***** Record set *****

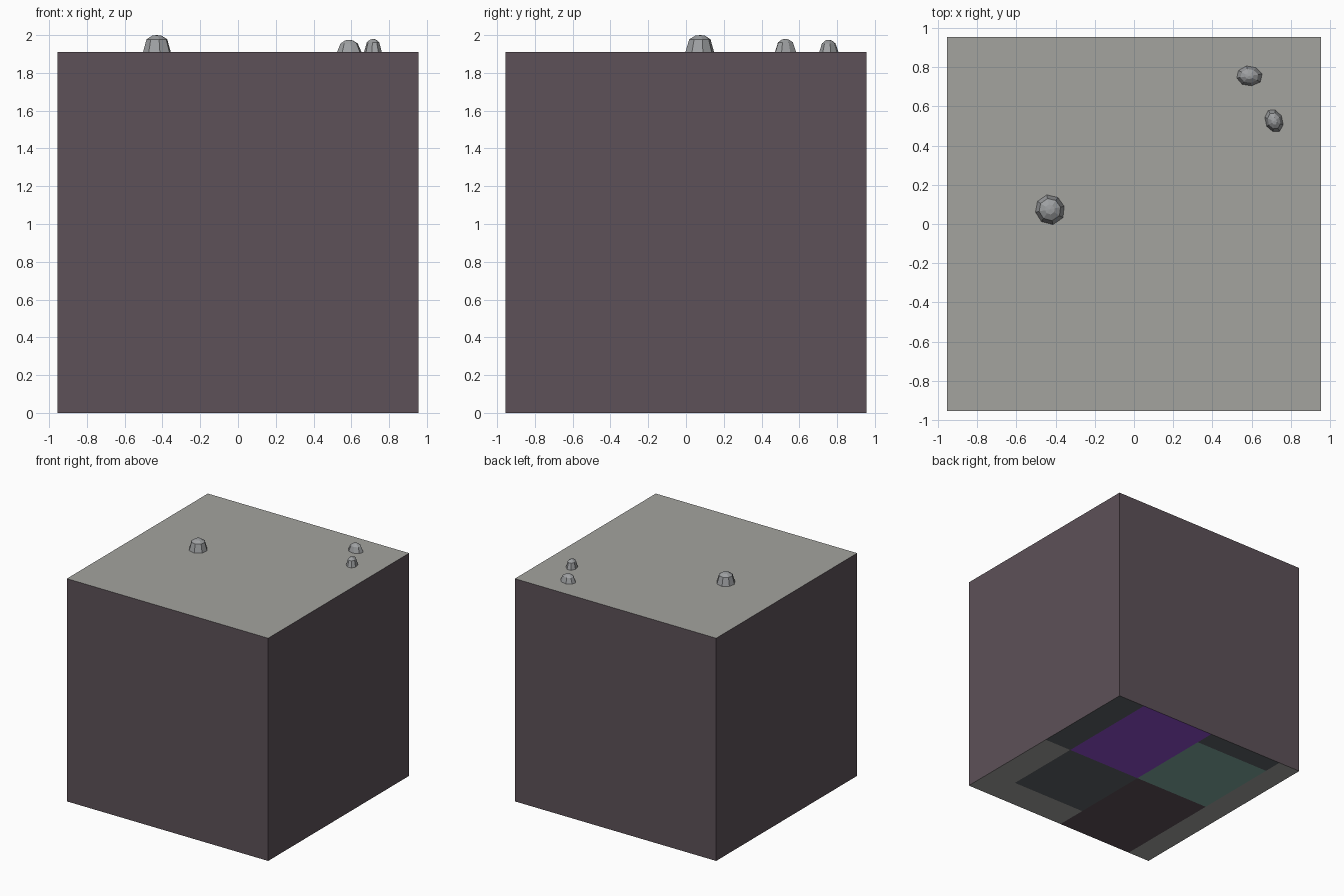
import bpy, bmesh, math, random
from mathutils import Vector

if "Cube" in bpy.data.objects:
    bpy.data.objects.remove(bpy.data.objects["Cube"])

random.seed(4)
H = 0.955          # half width of the block
TOP = 2 * H


def material(name, hex_code):
    def lin(c):
        return c / 12.92 if c <= 0.04045 else ((c + 0.055) / 1.055) ** 2.4
    rgb = [lin(int(hex_code[i:i + 2], 16) / 255) for i in (0, 2, 4)]
    m = bpy.data.materials.new(name)
    m.diffuse_color = (*rgb, 1)
    m.use_nodes = True
    m.node_tree.nodes["Principled BSDF"].inputs["Base Color"].default_value = m.diffuse_color
    return m


stone = material("stone_grey", "A3A39F")
earth = material("dark_earth", "5D5158")
slate = material("dark_slate", "5E6468")
purple = material("purple", "904ECF")
teal = material("dull_teal", "80ABA1")
rock_grey = material("rock_grey", "9EA0A2")


def make_object(name, bm, mats):
    bmesh.ops.recalc_face_normals(bm, faces=bm.faces)
    me = bpy.data.meshes.new(name)
    bm.to_mesh(me)
    bm.free()
    for m in mats:
        me.materials.append(m)
    ob = bpy.data.objects.new(name, me)
    bpy.context.collection.objects.link(ob)
    return ob


# Block: earth sides, stone top, patched underside
bm = bmesh.new()
bmesh.ops.create_cube(bm, size=2 * H)
bmesh.ops.translate(bm, verts=bm.verts, vec=(0, 0, H))
bm.normal_update()
for axis, cuts in ((0, (-0.745, -0.02, 0.695)), (1, (-0.68, 0.02, 0.785))):
    for c in cuts:
        faces = [f for f in bm.faces if f.normal.z < -0.5]
        edges = {e for f in faces for e in f.edges}
        verts = {v for f in faces for v in f.verts}
        co, no = Vector((0, 0, 0)), Vector((0, 0, 0))
        co[axis], no[axis] = c, 1
        bmesh.ops.bisect_plane(bm, geom=faces + list(edges) + list(verts),
                               plane_co=co, plane_no=no)
        bm.normal_update()


def underside_colour(x, y):
    if x < -0.745:
        return 0                                  # stone margin
    if x < -0.02:                                 # teal and earth patches
        return 1 if y < 0.02 else (4 if y < 0.785 else 2)
    if y > 0.02:                                  # purple patch, slate corner
        return 3 if x < 0.695 else 2
    return 2 if x < 0.695 and y > -0.68 else 0    # slate patch on stone


for f in bm.faces:
    if f.normal.z > 0.5:
        f.material_index = 0
    elif f.normal.z < -0.5:
        c = f.calc_center_median()
        f.material_index = underside_colour(c.x, c.y)
    else:
        f.material_index = 1
make_object("ground_block", bm, [stone, earth, slate, purple, teal])


# Rocks: faceted tapering stones with a shallow cap
def rock(name, x, y, rx, ry, shoulder, peak, taper, sides, turn):
    bm = bmesh.new()
    wobble = [random.uniform(0.95, 1.06) for _ in range(sides)]
    rings = []
    for z, s in ((TOP - 0.005, 1.0), (shoulder, taper), (peak - 0.003, taper * 0.45)):
        ring = []
        for i in range(sides):
            a = 2 * math.pi * i / sides + 0.2
            px, py = rx * s * wobble[i] * math.cos(a), ry * s * wobble[i] * math.sin(a)
            ring.append(bm.verts.new((x + px * math.cos(turn) - py * math.sin(turn),
                                      y + px * math.sin(turn) + py * math.cos(turn), z)))
        rings.append(ring)
    for lo, hi in zip(rings, rings[1:]):
        for i in range(sides):
            j = (i + 1) % sides
            bm.faces.new((lo[i], lo[j], hi[j], hi[i]))
    tip = bm.verts.new((x, y, peak))
    for i in range(sides):
        bm.faces.new((rings[-1][i], rings[-1][(i + 1) % sides], tip))
    bm.faces.new(rings[0][::-1])
    make_object(name, bm, [rock_grey])


rock("large_rock", -0.43, 0.075, 0.079, 0.077, 1.978, 2.0, 0.73, 8, 0.0)
rock("wide_rock", 0.587, 0.755, 0.068, 0.054, 1.956, 1.975, 0.68, 8, 0.0)
rock("small_rock", 0.715, 0.525, 0.062, 0.045, 1.962, 1.98, 0.68, 8, math.radians(110))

*****

▸ Instructions to follow
Only lines containing the string "sides" belong in the answer; find them in the data above and copy them.

▸ Solution to the exercise
# Block: earth sides, stone top, patched underside
def rock(name, x, y, rx, ry, shoulder, peak, taper, sides, turn):
    wobble = [random.uniform(0.95, 1.06) for _ in range(sides)]
        for i in range(sides):
            a = 2 * math.pi * i / sides + 0.2
        for i in range(sides):
            j = (i + 1) % sides
    for i in range(sides):
        bm.faces.new((rings[-1][i], rings[-1][(i + 1) % sides], tip))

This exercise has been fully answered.